Monroe County Deputy John Thompson and his K9 Koda seized about a pound of methamphetamine at a traffic stop on Tuesday.
Nicole Butler went out to meet up with the partners to talk about what happened that day and what you should expect if a K9 is brought to your car during a stop.
Monroe County Deputy John Thompson pulled over a vehicle Tuesday for a dark window tint and he says talking to the driver, things just weren't adding up.
Thompson says two things that make him suspicious are a nervous driver and a conflicting story.
"He told me that he was coming from McRae, Georgia headed back to Florida.
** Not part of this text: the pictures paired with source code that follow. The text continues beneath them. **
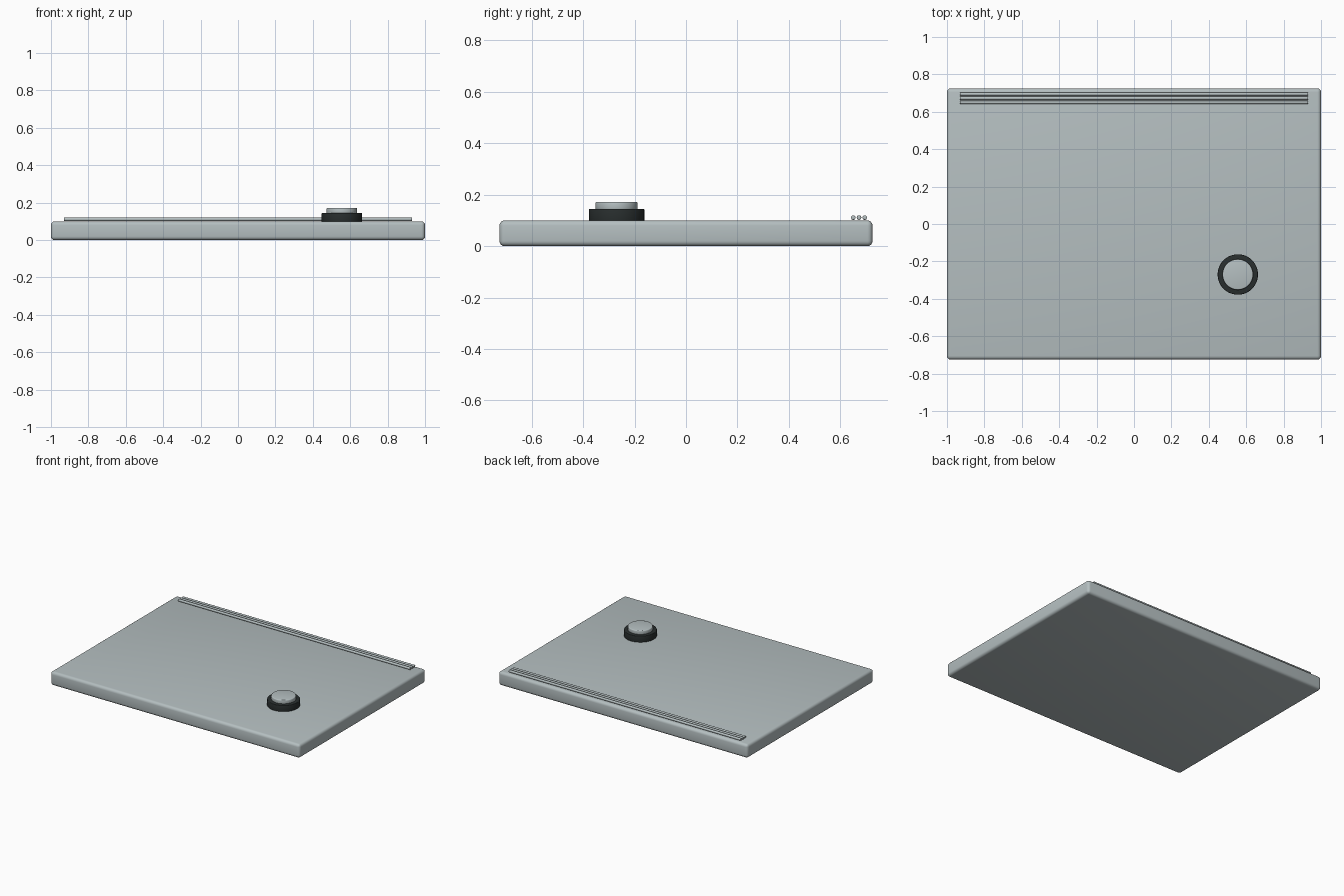
import bpy
import math

cube = bpy.data.objects.get("Cube")
if cube:
    bpy.data.objects.remove(cube, do_unlink=True)


def material(name, rgb):
    m = bpy.data.materials.new(name)
    m.use_nodes = True
    m.diffuse_color = (*rgb, 1)
    m.node_tree.nodes["Principled BSDF"].inputs["Base Color"].default_value = (*rgb, 1)
    return m


silver = material("silver grey", (0.46, 0.52, 0.53))
black = material("dark grey", (0.022, 0.028, 0.028))


def finish(name, mat, bevel, segments=4):
    """Name the active object, colour it, round its edges and smooth it."""
    ob = bpy.context.object
    ob.name = name
    ob.data.materials.append(mat)
    bpy.ops.object.transform_apply(location=False, rotation=True, scale=True)
    mod = ob.modifiers.new("rounded edges", "BEVEL")
    mod.width = bevel
    mod.segments = segments
    mod.limit_method = "ANGLE"
    mod.angle_limit = math.radians(40)
    bpy.ops.object.modifier_apply(modifier=mod.name)
    bpy.ops.object.shade_smooth_by_angle(angle=math.radians(35))
    return ob


def disc(name, mat, x, y, bottom, top, radius, bevel):
    bpy.ops.mesh.primitive_cylinder_add(
        vertices=48, radius=radius, depth=top - bottom,
        location=(x, y, (bottom + top) / 2))
    return finish(name, mat, bevel, 3)


# Flat rounded slab
bpy.ops.mesh.primitive_cube_add(size=1, location=(0, 0, 0.05))
bpy.context.object.scale = (2, 1.45, 0.1)
finish("slab", silver, 0.02)

# Three thin rods along the back edge
for i in range(3):
    bpy.ops.mesh.primitive_cylinder_add(
        vertices=16, radius=0.009, depth=1.86,
        location=(0, 0.65 + i * 0.0225, 0.111), rotation=(0, math.pi / 2, 0))
    finish(f"back_rod_{i + 1}", silver, 0.002, 2)

# Knob: dark base ring with a silver cap
KNOB = (0.555, -0.27)
disc("knob_base", black, *KNOB, 0.095, 0.145, 0.108, 0.004)
disc("knob_cap", silver, *KNOB, 0.14, 0.172, 0.082, 0.006)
I just thought that was odd because McRae, Georgia is actually south of here," Thompson says.
Thompson says the driver allowed him to search the vehicle, and in a cigarette pack in the front seat was a small bag of methamphetamine.
Unable to find anything else, he says he just got the feeling this wasn't the only drugs in the car, so he went to grab his K9 Koda.
Thompson says you have the right to reject a car search, but if an officer feels you are suspicious they can allow their dog to do a free-air sniff.
"I start at the passenger's taillight and go in a counter-clockwise motion, and the dog is just sniffing the outside of the vehicle and he can smell the drugs inside the car, and then he gives us an alert," he says.
But the alert may not be what you had in mind.
"When I tell them that he has alerted on the car, they say, 'Well, he didn't bark or anything,'" Thompson says.
Deputy Thompson says K9s alert to drugs in different ways, but Koda's way is to sit.
Once Koda shows this alert, under the law that's probable cause for a full search.
And with Koda on the hunt, he found about a pound of meth underneath the passenger's floorboard.
So as a reward, Koda gets the prize he's been working towards -- his favorite toy.
Thompson says not much gets past Koda. In the three years they have been partners, Koda has found drugs more than 100 times.
Thompson says the dogs can smell drugs even if they're no longer in the car.